(Stored data entries)
......

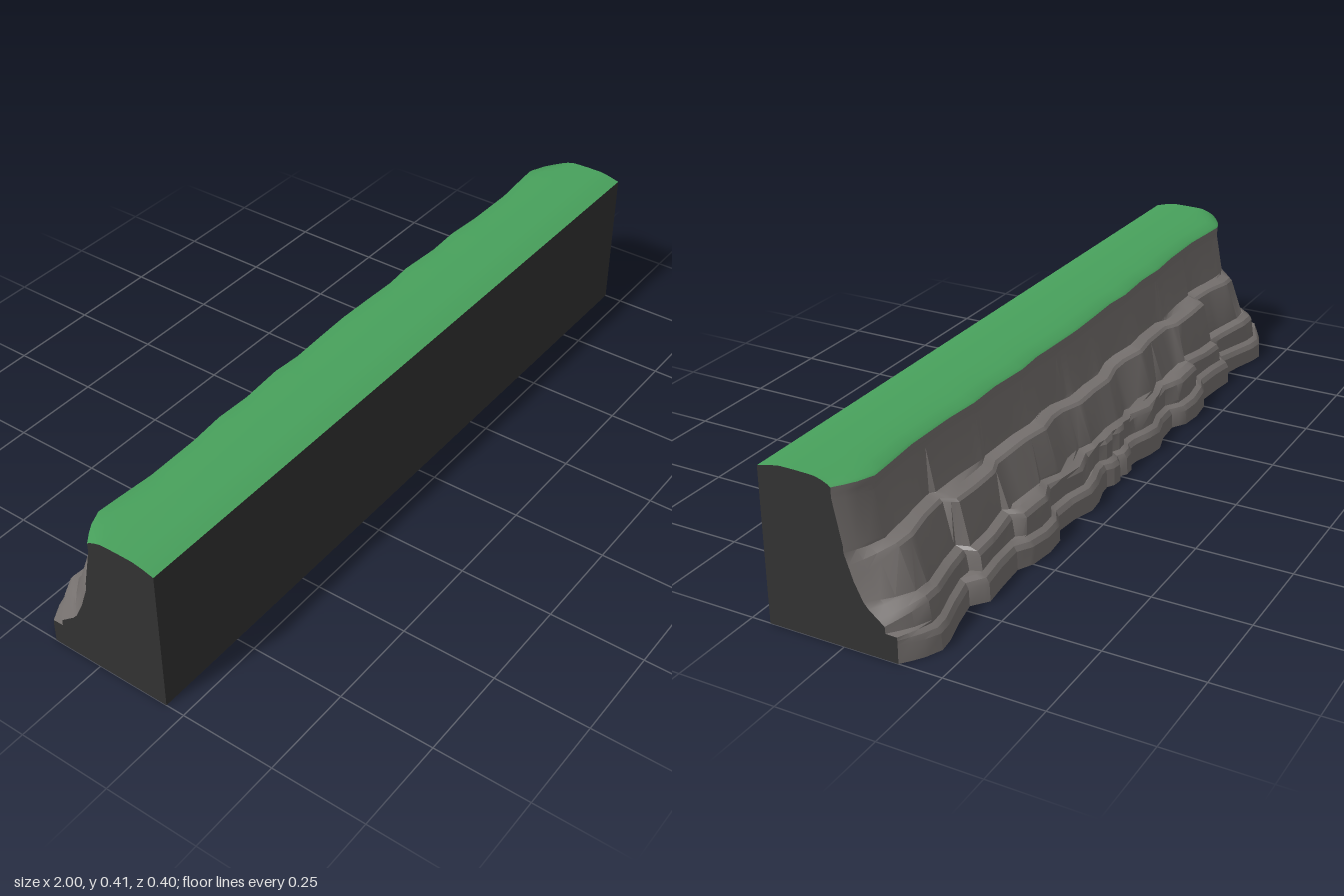
import * as THREE from 'three';
import { toCreasedNormals } from 'three/addons/utils/BufferGeometryUtils.js';

// How far each rock tier is set back along half the length: [distance from centre, setback].
const SETBACK = {
  base: [[0, .028], [.02, .016], [.05, .018], [.07, .03], [.1, .027], [.15, .012], [.2, .006], [.26, .024], [.33, .03],
    [.37, .006], [.43, 0], [.5, .008], [.54, .028], [.62, .022], [.69, .014], [.73, .045], [.8, .03], [.87, .01], [.91, .005], [1, .005]],
  middle: [[0, .018], [.09, .015], [.13, .03], [.2, .01], [.27, .012], [.33, .03], [.39, .004], [.49, .006], [.51, .035],
    [.6, .022], [.68, .02], [.69, .052], [.76, .04], [.86, .014], [.91, .012], [1, .012]],
  upper: [[0, .008], [.08, .006], [.15, .022], [.2, .02], [.27, .004], [.35, .016], [.47, .024], [.51, .008],
    [.6, .004], [.68, .002], [.7, .034], [.78, .024], [.86, .008], [.91, .012], [.95, .014], [1, .014]],
  top: [[0, .001], [.1, .004], [.2, .008], [.28, .002], [.4, .01], [.5, .006], [.6, .014], [.75, .016], [.85, .008], [.91, .004], [.975, .004], [1, .004]],
};
const NAMES = Object.keys(SETBACK);

// Rock profile of the most prominent section, from the foot upward: [y, z].
const PROFILE = {
  base: [[0, -.2], [.045, -.198], [.058, -.19], [.066, -.176]],
  middle: [[.068, -.183], [.11, -.176], [.121, -.168], [.128, -.148]],
  upper: [[.131, -.143], [.23, -.106], [.237, -.098], [.243, -.07]],
  top: [[.247, -.063], [.355, -.04], [.373, -.044], [.389, -.045]],
};

// Smoother, receding rock profile at both cut ends, row for row.
const END_PROFILE = {
  base: [[0, -.14], [.045, -.14], [.058, -.14], [.066, -.139]],
  middle: [[.067, -.11], [.084, -.109], [.095, -.095], [.115, -.07]],
  upper: [[.13, -.057], [.175, -.035], [.21, -.023], [.238, -.013]],
  top: [[.255, -.0125], [.362, .0095], [.373, .01], [.389, .01]],
};

// Linear lookup in a setback list.
function lookup(list, x) {
  for (let i = 1; i < list.length; i++) {
    const [x0, v0] = list[i - 1], [x1, v1] = list[i];
    if (x <= x1) return THREE.MathUtils.lerp(v0, v1, (x - x0) / (x1 - x0));
  }
  return list[list.length - 1][1];
}

// Cross-section points [y, z] of the stepped rock face at x.
function rockSection(x) {
  const a = Math.abs(x), points = [];
  const blend = Math.max(0, (a - .91) / .09) ** 1.4;
  let limit = -1;
  NAMES.forEach((name, tier) => {
    const setback = lookup(SETBACK[name], a);
    const wave = tier < 3 ? .005 * Math.sin(a * 13 + tier * 2) : 0;
    PROFILE[name].forEach(([y, z], row) => {
      const lift = row > 0 ? wave : tier > 0 ? .3 * wave : 0;
      const depth = tier === 3 && row > 1 ? z + setback : Math.max(z + setback, limit);
      const [endY, endZ] = END_PROFILE[name][row];
      points.push([THREE.MathUtils.lerp(y + lift, endY, blend), THREE.MathUtils.lerp(depth, endZ, blend)]);
      limit = Math.max(limit, depth);
    });
  });
  return points;
}

// Rounded turf cross-section from the cliff edge to the straight front.
function grassSection(x) {
  const [y, z] = rockSection(x).at(-1);
  const points = [[y, z], [.394, z + .006]];
  for (const t of [.35, .7, 1]) {
    points.push([.394 + .013 * Math.sin(t * Math.PI / 2), THREE.MathUtils.lerp(z + .006, .06, t)]);
  }
  points.push([.408, .1], [.408, .14], [.403, .17], [.395, .2]);
  return points;
}

// Skin a cross-section along the given stations.
function skin(section, stations, crease) {
  const position = [], index = [];
  const rows = section(0).length;
  stations.forEach((x, i) => {
    for (const [y, z] of section(x)) position.push(x, y, z);
    if (i === 0) return;
    for (let j = 0; j < rows - 1; j++) {
      const a = (i - 1) * rows + j, b = a + rows;
      index.push(a, a + 1, b, b, a + 1, b + 1);
    }
  });
  const geometry = new THREE.BufferGeometry();
  geometry.setAttribute('position', new THREE.Float32BufferAttribute(position, 3));
  geometry.setIndex(index);
  return toCreasedNormals(geometry, crease);
}

export function createModel() {
  const group = new THREE.Group();
  // The shell is open underneath, so its inside shows too
  const material = (name, color) => {
    const m = new THREE.MeshStandardMaterial({ color, side: THREE.DoubleSide });
    m.name = name;
    return m;
  };
  const rock = material('rock grey', 0x76716f);
  const grass = material('grass green', 0x48a15c);
  const dark = material('dark grey', 0x323232);
  const add = (name, geometry, mat) => {
    const mesh = new THREE.Mesh(geometry, mat);
    mesh.name = name;
    group.add(mesh);
    return mesh;
  };

  // Stations at every bend of every tier, mirrored about the centre
  const bends = NAMES.flatMap((name) => SETBACK[name].map(([x]) => x));
  const stations = [...new Set(bends.flatMap((x) => [x, x === 0 ? 0 : -x]))].sort((a, b) => a - b);

  add('rockFace', skin(rockSection, stations, .45), rock);
  add('grassTop', skin(grassSection, stations, .7), grass);

  // Flat front wall
  const front = add('frontWall', new THREE.PlaneGeometry(2, .395), dark);
  front.position.set(0, .1975, .2);

  // Flat cut ends
  const outline = [...rockSection(1), ...grassSection(1).slice(1), [0, .2]];
  for (const side of [1, -1]) {
    const shape = new THREE.Shape(outline.map(([y, z]) => new THREE.Vector2(-side * z, y)));
    const end = add(side > 0 ? 'leftEnd' : 'rightEnd', new THREE.ShapeGeometry(shape), dark);
    end.rotation.y = side * Math.PI / 2;
    end.position.x = side;
  }
  return group;
}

......

* _BRIEF_: The reply should hold only the lines from the first line of the records above through the line containing "function lookup(list, x)", copied exactly and without pictures.

* _TASK ANSWER_:
import * as THREE from 'three';
import { toCreasedNormals } from 'three/addons/utils/BufferGeometryUtils.js';

// How far each rock tier is set back along half the length: [distance from centre, setback].
const SETBACK = {
  base: [[0, .028], [.02, .016], [.05, .018], [.07, .03], [.1, .027], [.15, .012], [.2, .006], [.26, .024], [.33, .03],
    [.37, .006], [.43, 0], [.5, .008], [.54, .028], [.62, .022], [.69, .014], [.73, .045], [.8, .03], [.87, .01], [.91, .005], [1, .005]],
  middle: [[0, .018], [.09, .015], [.13, .03], [.2, .01], [.27, .012], [.33, .03], [.39, .004], [.49, .006], [.51, .035],
    [.6, .022], [.68, .02], [.69, .052], [.76, .04], [.86, .014], [.91, .012], [1, .012]],
  upper: [[0, .008], [.08, .006], [.15, .022], [.2, .02], [.27, .004], [.35, .016], [.47, .024], [.51, .008],
    [.6, .004], [.68, .002], [.7, .034], [.78, .024], [.86, .008], [.91, .012], [.95, .014], [1, .014]],
  top: [[0, .001], [.1, .004], [.2, .008], [.28, .002], [.4, .01], [.5, .006], [.6, .014], [.75, .016], [.85, .008], [.91, .004], [.975, .004], [1, .004]],
};
const NAMES = Object.keys(SETBACK);

// Rock profile of the most prominent section, from the foot upward: [y, z].
const PROFILE = {
  base: [[0, -.2], [.045, -.198], [.058, -.19], [.066, -.176]],
  middle: [[.068, -.183], [.11, -.176], [.121, -.168], [.128, -.148]],
  upper: [[.131, -.143], [.23, -.106], [.237, -.098], [.243, -.07]],
  top: [[.247, -.063], [.355, -.04], [.373, -.044], [.389, -.045]],
};

// Smoother, receding rock profile at both cut ends, row for row.
const END_PROFILE = {
  base: [[0, -.14], [.045, -.14], [.058, -.14], [.066, -.139]],
  middle: [[.067, -.11], [.084, -.109], [.095, -.095], [.115, -.07]],
  upper: [[.13, -.057], [.175, -.035], [.21, -.023], [.238, -.013]],
  top: [[.255, -.0125], [.362, .0095], [.373, .01], [.389, .01]],
};

// Linear lookup in a setback list.
function lookup(list, x) {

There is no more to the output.